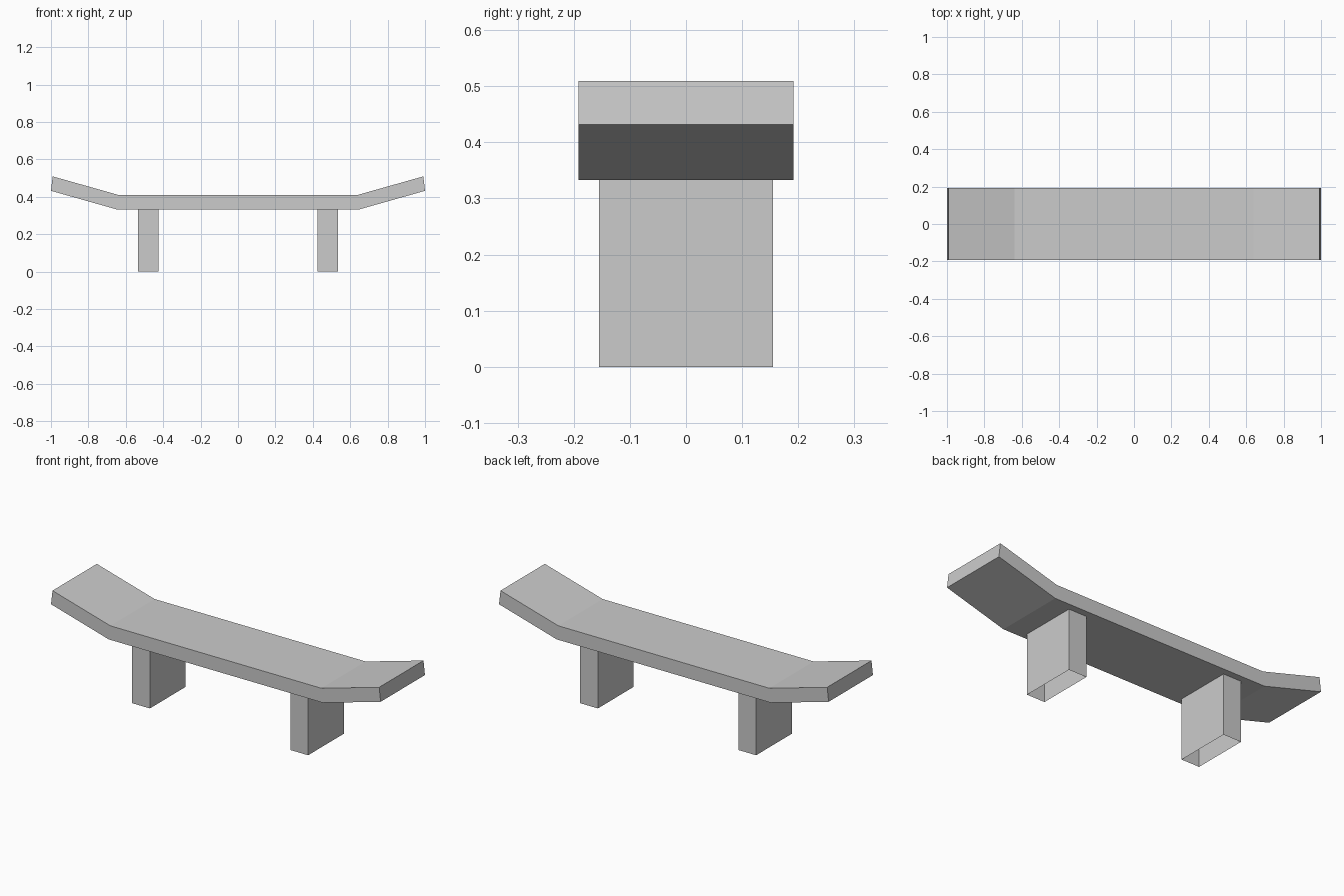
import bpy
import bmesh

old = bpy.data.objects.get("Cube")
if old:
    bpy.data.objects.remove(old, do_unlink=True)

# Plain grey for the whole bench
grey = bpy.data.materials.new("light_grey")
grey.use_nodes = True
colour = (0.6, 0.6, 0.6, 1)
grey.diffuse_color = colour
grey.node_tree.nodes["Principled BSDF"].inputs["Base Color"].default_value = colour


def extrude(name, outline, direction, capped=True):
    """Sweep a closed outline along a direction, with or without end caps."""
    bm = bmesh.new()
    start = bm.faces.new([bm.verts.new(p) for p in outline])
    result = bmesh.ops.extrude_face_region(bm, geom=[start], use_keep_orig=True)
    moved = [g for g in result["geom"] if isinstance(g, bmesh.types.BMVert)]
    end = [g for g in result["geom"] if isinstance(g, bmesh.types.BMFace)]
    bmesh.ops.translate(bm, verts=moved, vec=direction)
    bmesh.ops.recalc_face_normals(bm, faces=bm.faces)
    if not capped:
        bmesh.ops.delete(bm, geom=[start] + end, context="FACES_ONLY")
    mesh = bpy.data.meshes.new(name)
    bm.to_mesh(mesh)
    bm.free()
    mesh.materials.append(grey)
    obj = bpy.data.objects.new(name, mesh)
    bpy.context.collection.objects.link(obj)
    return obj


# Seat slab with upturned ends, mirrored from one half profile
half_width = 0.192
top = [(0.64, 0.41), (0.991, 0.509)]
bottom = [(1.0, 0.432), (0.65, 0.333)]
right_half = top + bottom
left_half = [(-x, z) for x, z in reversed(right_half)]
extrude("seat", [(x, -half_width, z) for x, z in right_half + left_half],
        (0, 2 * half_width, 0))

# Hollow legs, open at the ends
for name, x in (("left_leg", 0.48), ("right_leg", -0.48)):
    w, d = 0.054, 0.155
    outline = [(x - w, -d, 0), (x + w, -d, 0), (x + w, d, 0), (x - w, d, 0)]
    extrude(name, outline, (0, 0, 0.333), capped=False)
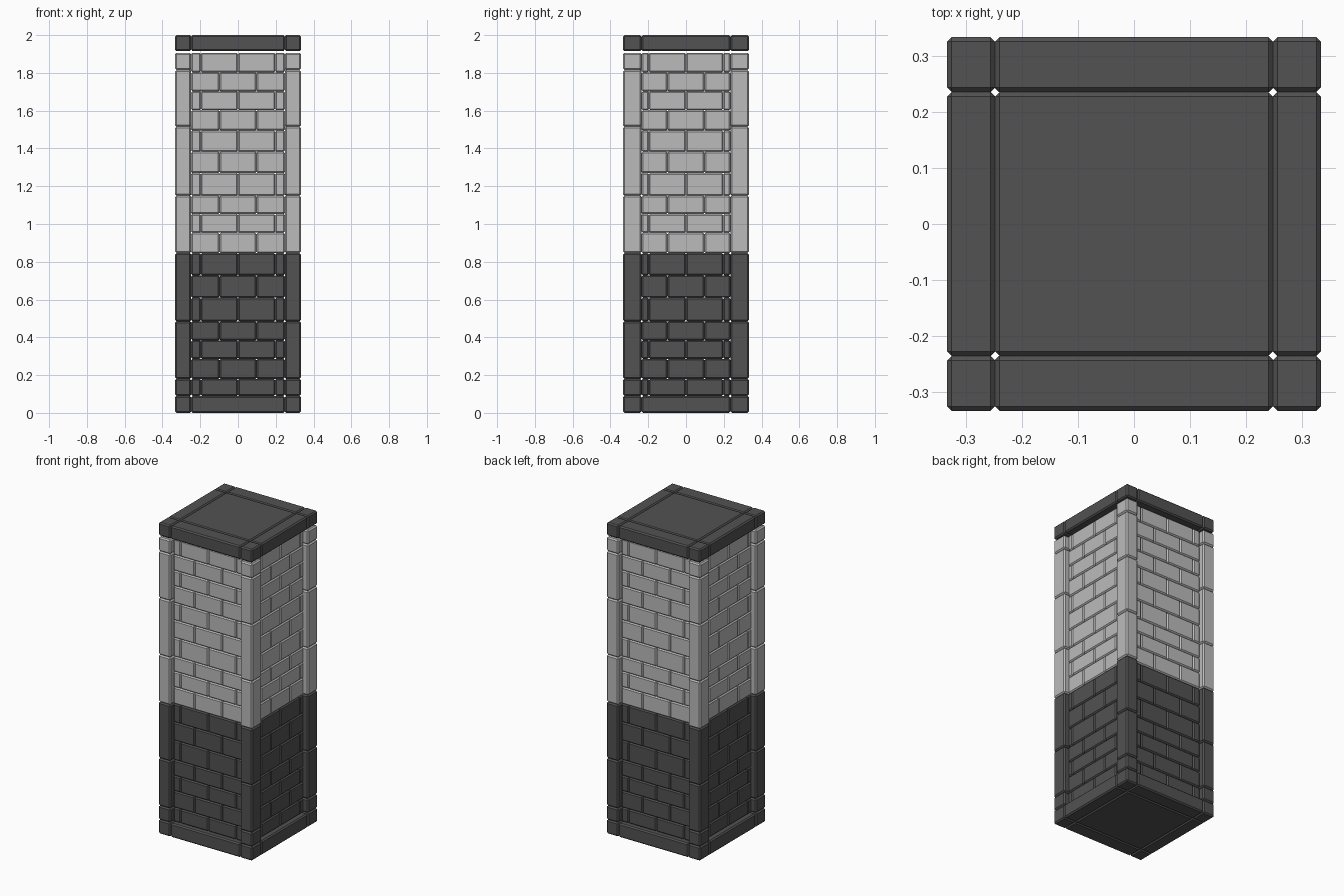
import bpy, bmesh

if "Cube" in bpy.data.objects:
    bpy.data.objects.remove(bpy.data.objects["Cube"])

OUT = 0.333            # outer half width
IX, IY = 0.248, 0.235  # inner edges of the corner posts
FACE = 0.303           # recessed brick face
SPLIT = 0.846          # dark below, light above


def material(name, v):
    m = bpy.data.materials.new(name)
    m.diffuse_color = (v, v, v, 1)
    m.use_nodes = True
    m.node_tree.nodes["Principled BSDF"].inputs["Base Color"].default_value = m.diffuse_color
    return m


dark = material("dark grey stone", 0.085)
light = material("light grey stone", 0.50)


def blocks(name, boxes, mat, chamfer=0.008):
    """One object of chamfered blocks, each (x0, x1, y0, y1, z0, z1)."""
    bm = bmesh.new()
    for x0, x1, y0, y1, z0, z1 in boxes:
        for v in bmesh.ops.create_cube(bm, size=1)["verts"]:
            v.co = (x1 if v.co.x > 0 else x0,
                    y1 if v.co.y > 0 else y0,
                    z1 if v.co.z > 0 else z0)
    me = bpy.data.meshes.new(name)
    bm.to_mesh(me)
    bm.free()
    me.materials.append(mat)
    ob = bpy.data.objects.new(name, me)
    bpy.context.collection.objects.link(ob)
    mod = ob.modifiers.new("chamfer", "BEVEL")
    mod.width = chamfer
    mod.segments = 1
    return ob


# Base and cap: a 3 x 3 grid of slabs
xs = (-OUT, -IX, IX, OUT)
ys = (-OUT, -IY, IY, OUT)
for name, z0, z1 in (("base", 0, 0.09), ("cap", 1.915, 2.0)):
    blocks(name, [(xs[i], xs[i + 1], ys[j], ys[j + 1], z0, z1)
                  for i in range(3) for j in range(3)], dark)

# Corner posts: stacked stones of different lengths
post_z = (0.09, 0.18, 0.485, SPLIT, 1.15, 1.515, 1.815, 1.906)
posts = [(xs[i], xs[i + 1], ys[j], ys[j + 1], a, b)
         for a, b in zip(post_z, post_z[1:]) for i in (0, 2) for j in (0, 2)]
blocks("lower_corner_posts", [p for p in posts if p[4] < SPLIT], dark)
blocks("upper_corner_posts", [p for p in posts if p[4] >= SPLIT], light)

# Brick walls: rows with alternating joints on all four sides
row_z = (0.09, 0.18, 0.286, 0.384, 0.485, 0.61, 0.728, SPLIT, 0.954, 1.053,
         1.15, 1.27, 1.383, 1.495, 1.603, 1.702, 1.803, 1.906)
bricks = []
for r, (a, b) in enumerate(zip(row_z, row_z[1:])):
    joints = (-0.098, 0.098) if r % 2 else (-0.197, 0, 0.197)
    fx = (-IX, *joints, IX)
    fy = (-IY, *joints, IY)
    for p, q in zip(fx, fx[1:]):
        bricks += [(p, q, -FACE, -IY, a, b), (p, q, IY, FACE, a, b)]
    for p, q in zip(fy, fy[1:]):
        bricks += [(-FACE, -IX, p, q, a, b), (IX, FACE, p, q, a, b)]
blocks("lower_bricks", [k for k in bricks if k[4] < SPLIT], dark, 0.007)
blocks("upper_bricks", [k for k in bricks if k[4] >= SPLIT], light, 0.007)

○ ○ ○ ○ ○

# About this exercise
Each line of the data is to be duplicated exactly; pictures stay out of the copy.

# Task solution
import bpy
import bmesh

old = bpy.data.objects.get("Cube")
if old:
    bpy.data.objects.remove(old, do_unlink=True)

# Plain grey for the whole bench
grey = bpy.data.materials.new("light_grey")
grey.use_nodes = True
colour = (0.6, 0.6, 0.6, 1)
grey.diffuse_color = colour
grey.node_tree.nodes["Principled BSDF"].inputs["Base Color"].default_value = colour


def extrude(name, outline, direction, capped=True):
    """Sweep a closed outline along a direction, with or without end caps."""
    bm = bmesh.new()
    start = bm.faces.new([bm.verts.new(p) for p in outline])
    result = bmesh.ops.extrude_face_region(bm, geom=[start], use_keep_orig=True)
    moved = [g for g in result["geom"] if isinstance(g, bmesh.types.BMVert)]
    end = [g for g in result["geom"] if isinstance(g, bmesh.types.BMFace)]
    bmesh.ops.translate(bm, verts=moved, vec=direction)
    bmesh.ops.recalc_face_normals(bm, faces=bm.faces)
    if not capped:
        bmesh.ops.delete(bm, geom=[start] + end, context="FACES_ONLY")
    mesh = bpy.data.meshes.new(name)
    bm.to_mesh(mesh)
    bm.free()
    mesh.materials.append(grey)
    obj = bpy.data.objects.new(name, mesh)
    bpy.context.collection.objects.link(obj)
    return obj


# Seat slab with upturned ends, mirrored from one half profile
half_width = 0.192
top = [(0.64, 0.41), (0.991, 0.509)]
bottom = [(1.0, 0.432), (0.65, 0.333)]
right_half = top + bottom
left_half = [(-x, z) for x, z in reversed(right_half)]
extrude("seat", [(x, -half_width, z) for x, z in right_half + left_half],
        (0, 2 * half_width, 0))

# Hollow legs, open at the ends
for name, x in (("left_leg", 0.48), ("right_leg", -0.48)):
    w, d = 0.054, 0.155
    outline = [(x - w, -d, 0), (x + w, -d, 0), (x + w, d, 0), (x - w, d, 0)]
    extrude(name, outline, (0, 0, 0.333), capped=False)
import bpy, bmesh

if "Cube" in bpy.data.objects:
    bpy.data.objects.remove(bpy.data.objects["Cube"])

OUT = 0.333            # outer half width
IX, IY = 0.248, 0.235  # inner edges of the corner posts
FACE = 0.303           # recessed brick face
SPLIT = 0.846          # dark below, light above


def material(name, v):
    m = bpy.data.materials.new(name)
    m.diffuse_color = (v, v, v, 1)
    m.use_nodes = True
    m.node_tree.nodes["Principled BSDF"].inputs["Base Color"].default_value = m.diffuse_color
    return m


dark = material("dark grey stone", 0.085)
light = material("light grey stone", 0.50)


def blocks(name, boxes, mat, chamfer=0.008):
    """One object of chamfered blocks, each (x0, x1, y0, y1, z0, z1)."""
    bm = bmesh.new()
    for x0, x1, y0, y1, z0, z1 in boxes:
        for v in bmesh.ops.create_cube(bm, size=1)["verts"]:
            v.co = (x1 if v.co.x > 0 else x0,
                    y1 if v.co.y > 0 else y0,
                    z1 if v.co.z > 0 else z0)
    me = bpy.data.meshes.new(name)
    bm.to_mesh(me)
    bm.free()
    me.materials.append(mat)
    ob = bpy.data.objects.new(name, me)
    bpy.context.collection.objects.link(ob)
    mod = ob.modifiers.new("chamfer", "BEVEL")
    mod.width = chamfer
    mod.segments = 1
    return ob


# Base and cap: a 3 x 3 grid of slabs
xs = (-OUT, -IX, IX, OUT)
ys = (-OUT, -IY, IY, OUT)
for name, z0, z1 in (("base", 0, 0.09), ("cap", 1.915, 2.0)):
    blocks(name, [(xs[i], xs[i + 1], ys[j], ys[j + 1], z0, z1)
                  for i in range(3) for j in range(3)], dark)

# Corner posts: stacked stones of different lengths
post_z = (0.09, 0.18, 0.485, SPLIT, 1.15, 1.515, 1.815, 1.906)
posts = [(xs[i], xs[i + 1], ys[j], ys[j + 1], a, b)
         for a, b in zip(post_z, post_z[1:]) for i in (0, 2) for j in (0, 2)]
blocks("lower_corner_posts", [p for p in posts if p[4] < SPLIT], dark)
blocks("upper_corner_posts", [p for p in posts if p[4] >= SPLIT], light)

# Brick walls: rows with alternating joints on all four sides
row_z = (0.09, 0.18, 0.286, 0.384, 0.485, 0.61, 0.728, SPLIT, 0.954, 1.053,
         1.15, 1.27, 1.383, 1.495, 1.603, 1.702, 1.803, 1.906)
bricks = []
for r, (a, b) in enumerate(zip(row_z, row_z[1:])):
    joints = (-0.098, 0.098) if r % 2 else (-0.197, 0, 0.197)
    fx = (-IX, *joints, IX)
    fy = (-IY, *joints, IY)
    for p, q in zip(fx, fx[1:]):
        bricks += [(p, q, -FACE, -IY, a, b), (p, q, IY, FACE, a, b)]
    for p, q in zip(fy, fy[1:]):
        bricks += [(-FACE, -IX, p, q, a, b), (IX, FACE, p, q, a, b)]
blocks("lower_bricks", [k for k in bricks if k[4] < SPLIT], dark, 0.007)
blocks("upper_bricks", [k for k in bricks if k[4] >= SPLIT], light, 0.007)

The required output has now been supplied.